For about a century, the Chicago Stockyards were one of the city's world-famous wonders, visited by princes and maharajahs and almost every tourist. "Not to see the Yards is to miss seeing Chicago," one guidebook noted. Most visitors marveled at the sight of the stock pens stretching as far as the eye could see. Others, from Upton Sinclair to Rudyard Kipling, took darker views. "One cannot stand and watch long," Sinclair wrote in "The Jungle," his 1906 expose of the meatpacking industry, "without beginning to deal in symbols and similes, and hear the hog-squeal of the universe."

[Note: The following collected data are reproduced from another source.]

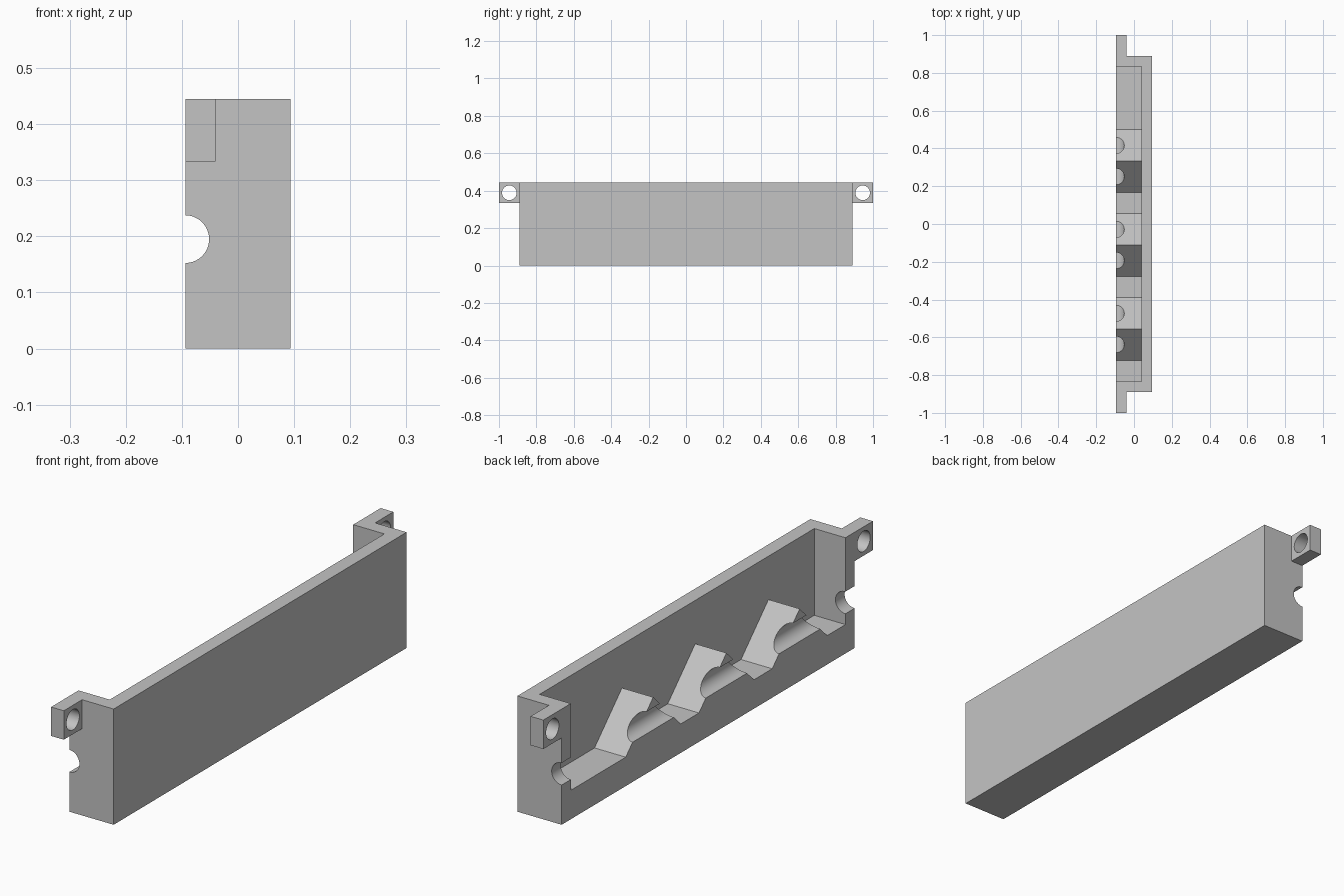
import bpy, bmesh, math
from mathutils import Matrix, Vector

cube = bpy.data.objects.get("Cube")
if cube:
    bpy.data.objects.remove(cube, do_unlink=True)

U = 1 / 18                      # wall thickness, the base module of the part
X0, X1 = -0.094, 0.094          # open side, closed back side
HEIGHT = 8 * U
END = 16 * U                    # half length of the tray body
FLOOR = 2 * U

grey = bpy.data.materials.new("plain grey")
grey.use_nodes = True
grey.diffuse_color = (0.55, 0.55, 0.55, 1)
grey.node_tree.nodes["Principled BSDF"].inputs["Base Color"].default_value = (0.55, 0.55, 0.55, 1)


def finish(name, bm):
    bmesh.ops.recalc_face_normals(bm, faces=bm.faces)
    mesh = bpy.data.meshes.new(name)
    bm.to_mesh(mesh)
    bm.free()
    mesh.materials.append(grey)
    obj = bpy.data.objects.new(name, mesh)
    bpy.context.collection.objects.link(obj)
    return obj


def prism(name, profile, x0, x1):
    """Extrude a (y, z) profile along x."""
    bm = bmesh.new()
    face = bm.faces.new([bm.verts.new((x0, y, z)) for y, z in profile])
    out = bmesh.ops.extrude_face_region(bm, geom=[face])
    verts = [v for v in out["geom"] if isinstance(v, bmesh.types.BMVert)]
    bmesh.ops.translate(bm, verts=verts, vec=(x1 - x0, 0, 0))
    return finish(name, bm)


def rod(name, centre, radius, length, axis):
    bm = bmesh.new()
    turn = Vector((0, 0, 1)).rotation_difference(Vector(axis)).to_matrix().to_4x4()
    bmesh.ops.create_cone(bm, cap_ends=True, segments=64, radius1=radius, radius2=radius,
                          depth=length, matrix=Matrix.Translation(centre) @ turn)
    return finish(name, bm)


def cut(obj, cutter):
    cutter.hide_render = True
    mod = obj.modifiers.new("cut", 'BOOLEAN')
    mod.operation, mod.solver, mod.object = 'DIFFERENCE', 'EXACT', cutter
    bpy.context.view_layer.objects.active = obj
    bpy.ops.object.modifier_apply(modifier=mod.name)
    bpy.data.objects.remove(cutter, do_unlink=True)


def rect(y0, y1, z0, z1):
    return [(y0, z0), (y1, z0), (y1, z1), (y0, z1)]


def shade(obj):
    bpy.ops.object.select_all(action='DESELECT')
    obj.select_set(True)
    bpy.context.view_layer.objects.active = obj
    bpy.ops.object.shade_smooth_by_angle(angle=math.radians(30))


# Tray body: a block hollowed from the open side, leaving three triangular ridges
body = prism("tray_body", rect(-END, END, 0, HEIGHT), X0, X1)
inner = END - U
cavity = [(-inner, FLOOR)]
for i in range(3):
    peak = (-10 + 8 * i) * U
    cavity += [(peak - 3 * U, FLOOR), (peak, FLOOR + 3 * U), (peak + 3 * U, FLOOR)]
cavity += [(inner, FLOOR), (inner, HEIGHT + 0.1), (-inner, HEIGHT + 0.1)]
cut(body, prism("cavity_cutter", cavity, X0 - 0.1, X1 - U))

# Half-round channel along the open side, through the end walls and ridges
cut(body, rod("channel_cutter", (X0, 0, 0.195), 0.0425, 2.2, (0, 1, 0)))
shade(body)

# Mounting tabs with screw holes at both ends
for side, name in ((-1, "front_tab"), (1, "back_tab")):
    y0, y1 = sorted((side * END, side * 1.0))
    tab = prism(name, rect(y0, y1, HEIGHT - 2 * U, HEIGHT), X0, X0 + 0.054)
    cut(tab, rod("hole_cutter", (X0, side * 17 * U, HEIGHT - U), 0.039, 0.4, (1, 0, 0)))
    shade(tab)
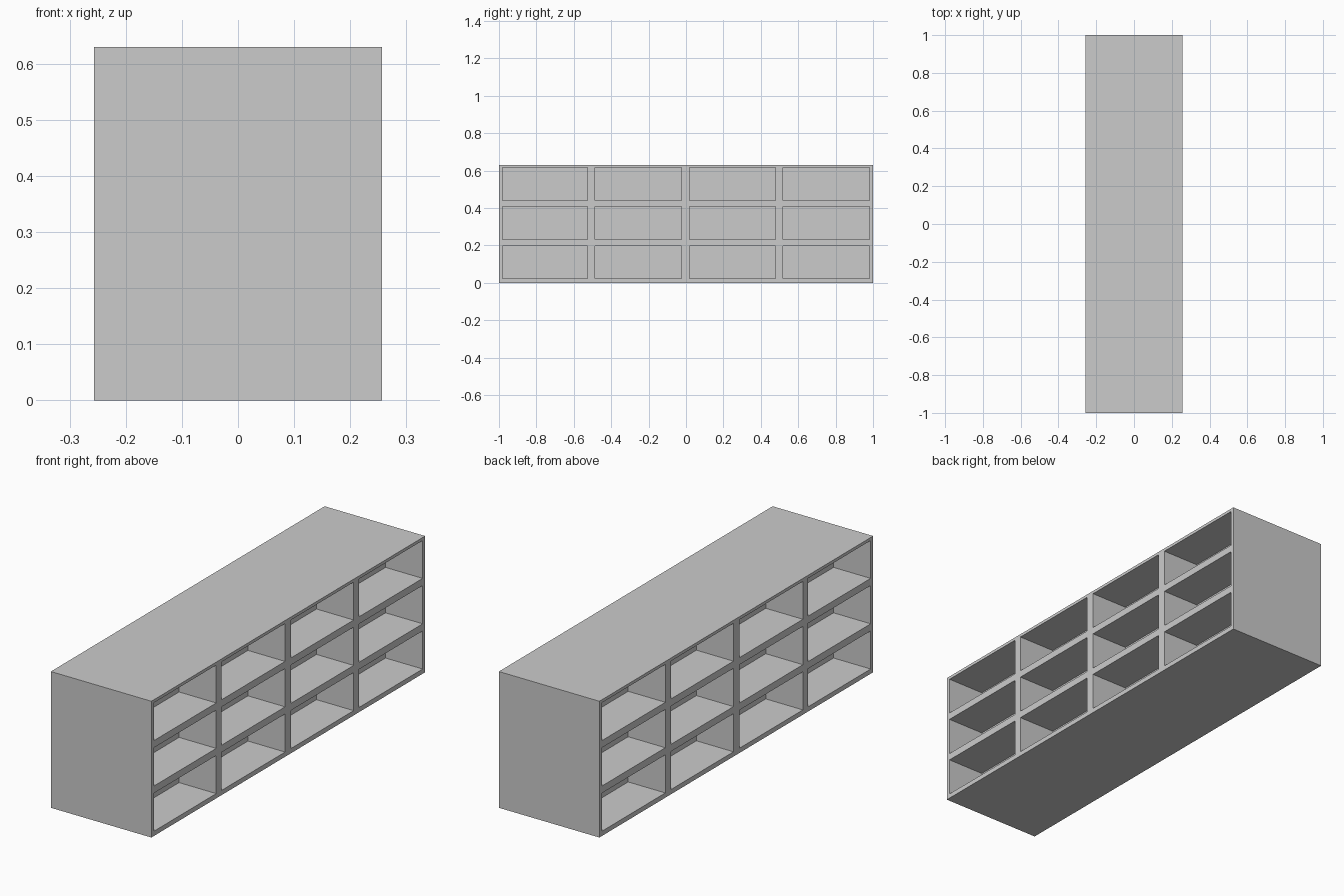
import bpy

if "Cube" in bpy.data.objects:
    bpy.data.objects.remove(bpy.data.objects["Cube"])

W, L, H = 0.514, 2.0, 0.63      # overall x, y, z size
DEPTH = 0.19                    # how deep each cubbyhole goes
COLUMNS = [(-0.982, -0.526), (-0.487, -0.023), (0.02, 0.478), (0.518, 0.982)]
ROWS = [(0.022, 0.198), (0.231, 0.408), (0.441, 0.616)]


def box(name, lo, hi):
    centre = [(a + b) / 2 for a, b in zip(lo, hi)]
    bpy.ops.mesh.primitive_cube_add(size=1, location=centre)
    ob = bpy.context.object
    ob.name = name
    ob.scale = [b - a for a, b in zip(lo, hi)]
    bpy.ops.object.transform_apply(location=True, rotation=False, scale=True)
    return ob


# Solid shelf body
body = box("shelf_unit", (-W / 2, -L / 2, 0), (W / 2, L / 2, H))

# Cutters for the cubbyholes on both long sides, leaving a central divider
cutters = []
for side in (-1, 1):
    x0, x1 = sorted((side * (W / 2 - DEPTH), side * (W / 2 + 0.1)))
    for y0, y1 in COLUMNS:
        for z0, z1 in ROWS:
            cutters.append(box("cubbyhole_cutter", (x0, y0, z0), (x1, y1, z1)))

bpy.ops.object.select_all(action='DESELECT')
for c in cutters:
    c.select_set(True)
bpy.context.view_layer.objects.active = cutters[0]
bpy.ops.object.join()
cutter = bpy.context.object

# Carve the cubbyholes, then drop the cutter
mod = body.modifiers.new("cubbyholes", 'BOOLEAN')
mod.operation = 'DIFFERENCE'
mod.solver = 'EXACT'
mod.object = cutter
bpy.context.view_layer.objects.active = body
bpy.ops.object.modifier_apply(modifier=mod.name)
bpy.data.objects.remove(cutter)
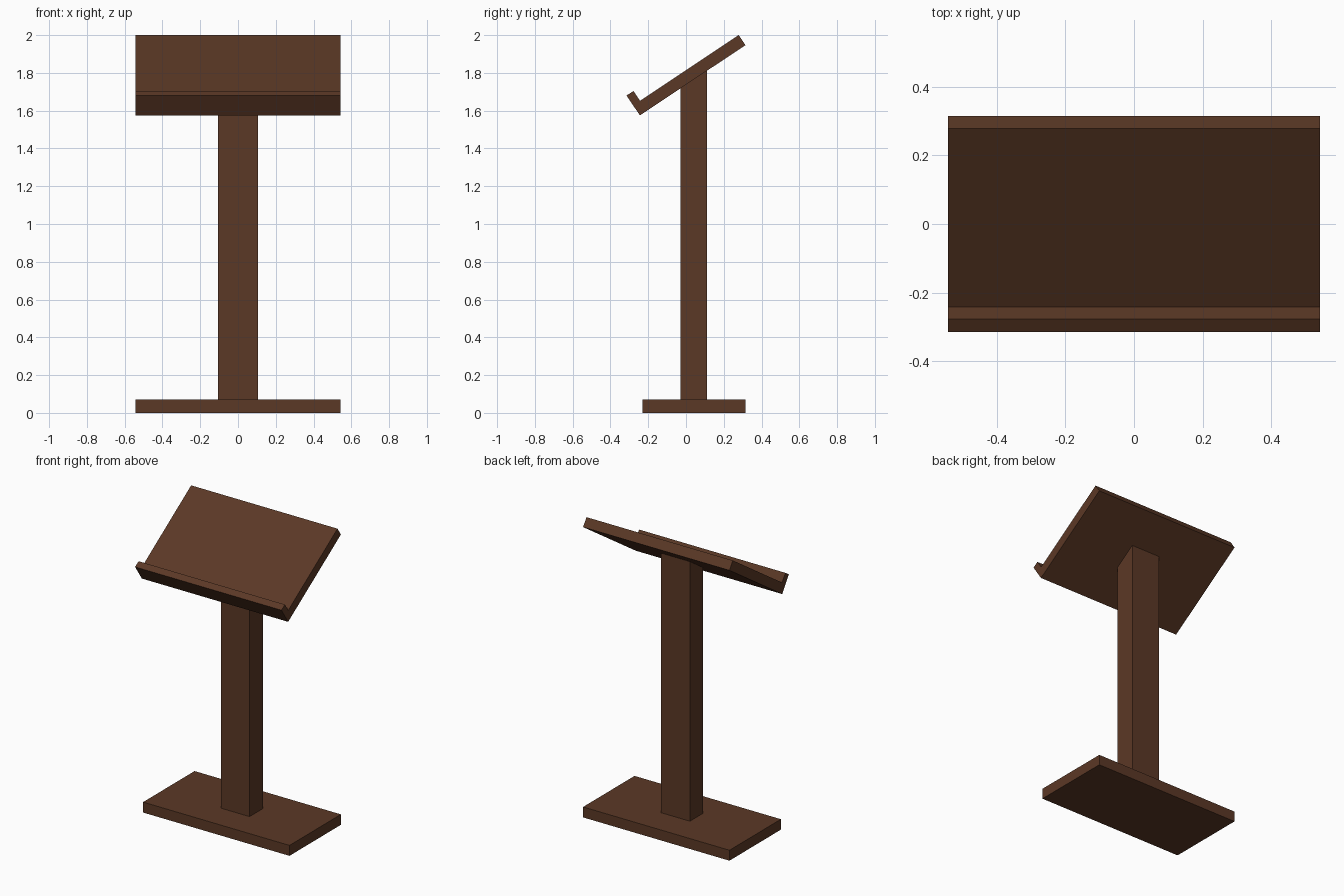
import bpy, bmesh

if "Cube" in bpy.data.objects:
    bpy.data.objects.remove(bpy.data.objects["Cube"])

wood = bpy.data.materials.new("dark_wood")
wood.diffuse_color = (0.105, 0.04, 0.019, 1.0)
wood.use_nodes = True
wood.node_tree.nodes["Principled BSDF"].inputs["Base Color"].default_value = wood.diffuse_color


def extrude_profile(name, profile, half_width):
    """Sweep a closed (y, z) side profile across x, centred on x = 0."""
    bm = bmesh.new()
    face = bm.faces.new([bm.verts.new((-half_width, y, z)) for y, z in profile])
    res = bmesh.ops.extrude_face_region(bm, geom=[face])
    verts = [g for g in res["geom"] if isinstance(g, bmesh.types.BMVert)]
    bmesh.ops.translate(bm, verts=verts, vec=(2 * half_width, 0, 0))
    bmesh.ops.recalc_face_normals(bm, faces=bm.faces)
    mesh = bpy.data.meshes.new(name)
    bm.to_mesh(mesh)
    bm.free()
    mesh.materials.append(wood)
    obj = bpy.data.objects.new(name, mesh)
    bpy.context.collection.objects.link(obj)
    return obj


# Flat foot plate
extrude_profile("base", [(-0.23, 0), (0.315, 0), (0.315, 0.07), (-0.23, 0.07)], 0.543)

# Upright post, its top cut to the slope of the desk
extrude_profile("post", [(-0.03, 0.07), (0.111, 0.07), (0.111, 1.812), (-0.03, 1.718)], 0.107)

# Sloped reading desk with a raised lip along its lower edge
extrude_profile("desk", [(-0.244, 1.575), (0.315, 1.947), (0.279, 2.0),
                         (-0.243, 1.652), (-0.278, 1.704), (-0.315, 1.68)], 0.543)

The Union Stock Yard & Transit Co. of Chicago received its first bellowing arrivals on Christmas Day 1865 in 15 rickety cattle-cars pulled by a puffing, wood-burning locomotive. Chicago's already prosperous meatpacking industry had boomed during the Civil War to become the largest in the world because of the Union Army's ravenous demand; consolidating the city's scattered stockyards at one large site seemed the only way to handle the growth. To make the tract of swampland usable, some 1,000 men dug 30 miles of ditches and drains that emptied into a fork of the Chicago River, later to become notorious as Bubbly Creek when its waters thickened with pungent slaughterhouse offal.
The yards, which covered a half square mile west of Halsted Street between Pershing Road and 47th Street, were soon filled "with so many cattle as no-one had ever dreamed existed in the world," noted one writer. "Red, black, white and yellow cattle. Great bellowing bulls and little calves not an hour born. Meek-eyed milch cows and fierce, long-horned Texas steers."During the peak times of World War I, 15 million animals a year moved through Chicago, almost 9 million pounds of meat a day. Nor was there money only in meat. Profits for such tycoons as Gustavus F. Swift and Philip Armour also came from hides, hair, wool, bones, horn, fertilizer, glue, fats and materials for toothbrush handles, chessmen and strings for musical instruments. It became a commonplace that Chicago packers used every part of a hog but its squeal.
Times changed when refrigerated trucks and the interstate highway system made the old railroad-based stockyards obsolete. Packers decentralized and moved plants west. The Union Stock Yard & Transit Co. held on until 1971, when it closed forever, leaving behind only an entranceway arch.Copyright © 2014, The Baltimore Sun